diaphone (plural diaphones)

  1. A kind of organ pipe.
  2. A sound signal which produces sound by means of a slotted piston moved back and forth by compressed air.

Etymology 2[edit]

Dia(lect) + phone


diaphone (plural diaphones)

  1. (phonology) A particular dialectal variant of a phoneme.
  2. (phonology) All the dialectal variants of a phoneme, considered as a whole.
Related terms[edit]

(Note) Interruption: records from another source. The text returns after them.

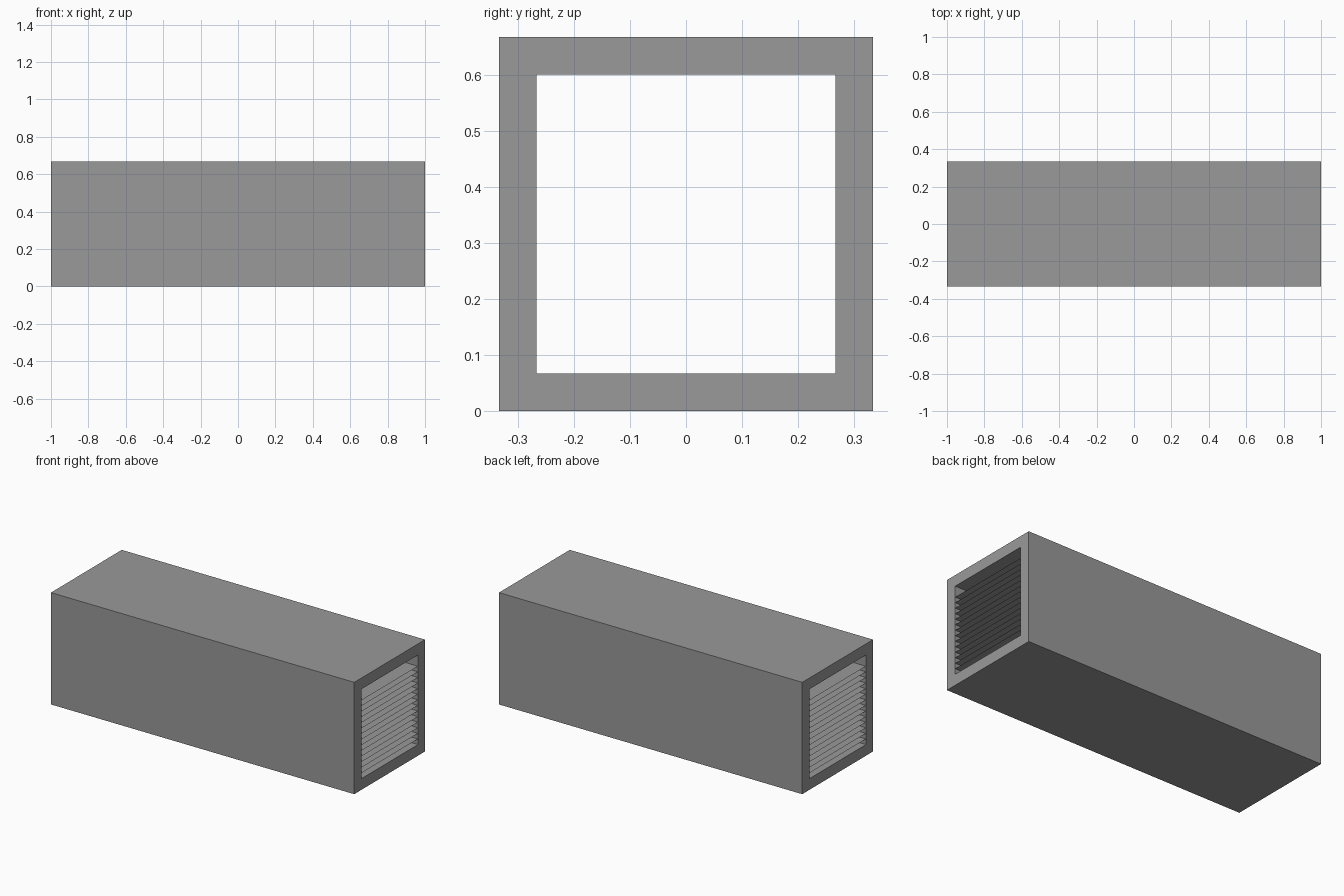
import bpy
import bmesh

if "Cube" in bpy.data.objects:
    bpy.data.objects.remove(bpy.data.objects["Cube"])

LENGTH = 2.0
OUTER = 2 / 3          # outside width and height
WALL = 1 / 15          # casing thickness
PITCH = 1 / 30         # distance between shelves
SHELF_COUNT = 14

grey = bpy.data.materials.new("grey")
grey.diffuse_color = (0.32, 0.32, 0.32, 1)
grey.use_nodes = True
grey.node_tree.nodes["Principled BSDF"].inputs["Base Color"].default_value = grey.diffuse_color


def add_object(name, bm):
    mesh = bpy.data.meshes.new(name)
    bm.to_mesh(mesh)
    bm.free()
    mesh.materials.append(grey)
    obj = bpy.data.objects.new(name, mesh)
    bpy.context.collection.objects.link(obj)
    return obj


def square_ring(bm, x, half):
    """Square loop of vertices across the tunnel at position x."""
    corners = ((-1, -1), (1, -1), (1, 1), (-1, 1))
    return [bm.verts.new((x, sy * half, OUTER / 2 + sz * half)) for sy, sz in corners]


# Casing: square tube, open at both ends
bm = bmesh.new()
half_out, half_in = OUTER / 2, OUTER / 2 - WALL
rings = [square_ring(bm, x, h) for x, h in (
    (-LENGTH / 2, half_out), (LENGTH / 2, half_out),
    (LENGTH / 2, half_in), (-LENGTH / 2, half_in))]
for r in range(4):
    a, b = rings[r], rings[(r + 1) % 4]
    for i in range(4):
        j = (i + 1) % 4
        bm.faces.new((a[i], a[j], b[j], b[i]))
bmesh.ops.recalc_face_normals(bm, faces=bm.faces)
add_object("casing", bm)

# Shelves: stack of thin sheets running the full length, flush with both ends
bm = bmesh.new()
for k in range(SHELF_COUNT):
    z = WALL + PITCH * (k + 1)
    bm.faces.new([bm.verts.new((sx * LENGTH / 2, sy * half_in, z))
                  for sx, sy in ((-1, -1), (1, -1), (1, 1), (-1, 1))])
add_object("shelves", bm)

  • 1929: F. W. Taylor, the Orthography of African Languages (in Journal of the Royal African Society)
    I may read “gas” as “gas,” and you as “gahs”; you may say “aspect” and I may say “ahspect.” Such diaphones, as they are called in phonetics, must always be spelled in but one way only;
  • 1930: Practical Orthography of African Languages
    The term Diaphone is used to denote a normal sound together with the variants of it heard from different speakers of the same language.
  • 1932: Daniel Jones, Outline of English Phonetics
    The term diaphone is used to denote a sound used by one group of speakers together with other sounds which replace it in the pronunciation of other speakers.
  • 1950: Daniel Jones, The Phoneme
    Overlapping of diaphones is ... especially liable to happen when a sound lies near the limit of a diaphonic ‘area’.
  • 1953: William J. Entwistle, Aspects of Language
    The diaphones are also found in the speech of a single individual.
  • 1961: Hans Kurath and Raven McDavid, The Pronunciation of English in Atlantic States
    The regional and social dissemination of the diaphones of stressed vowels.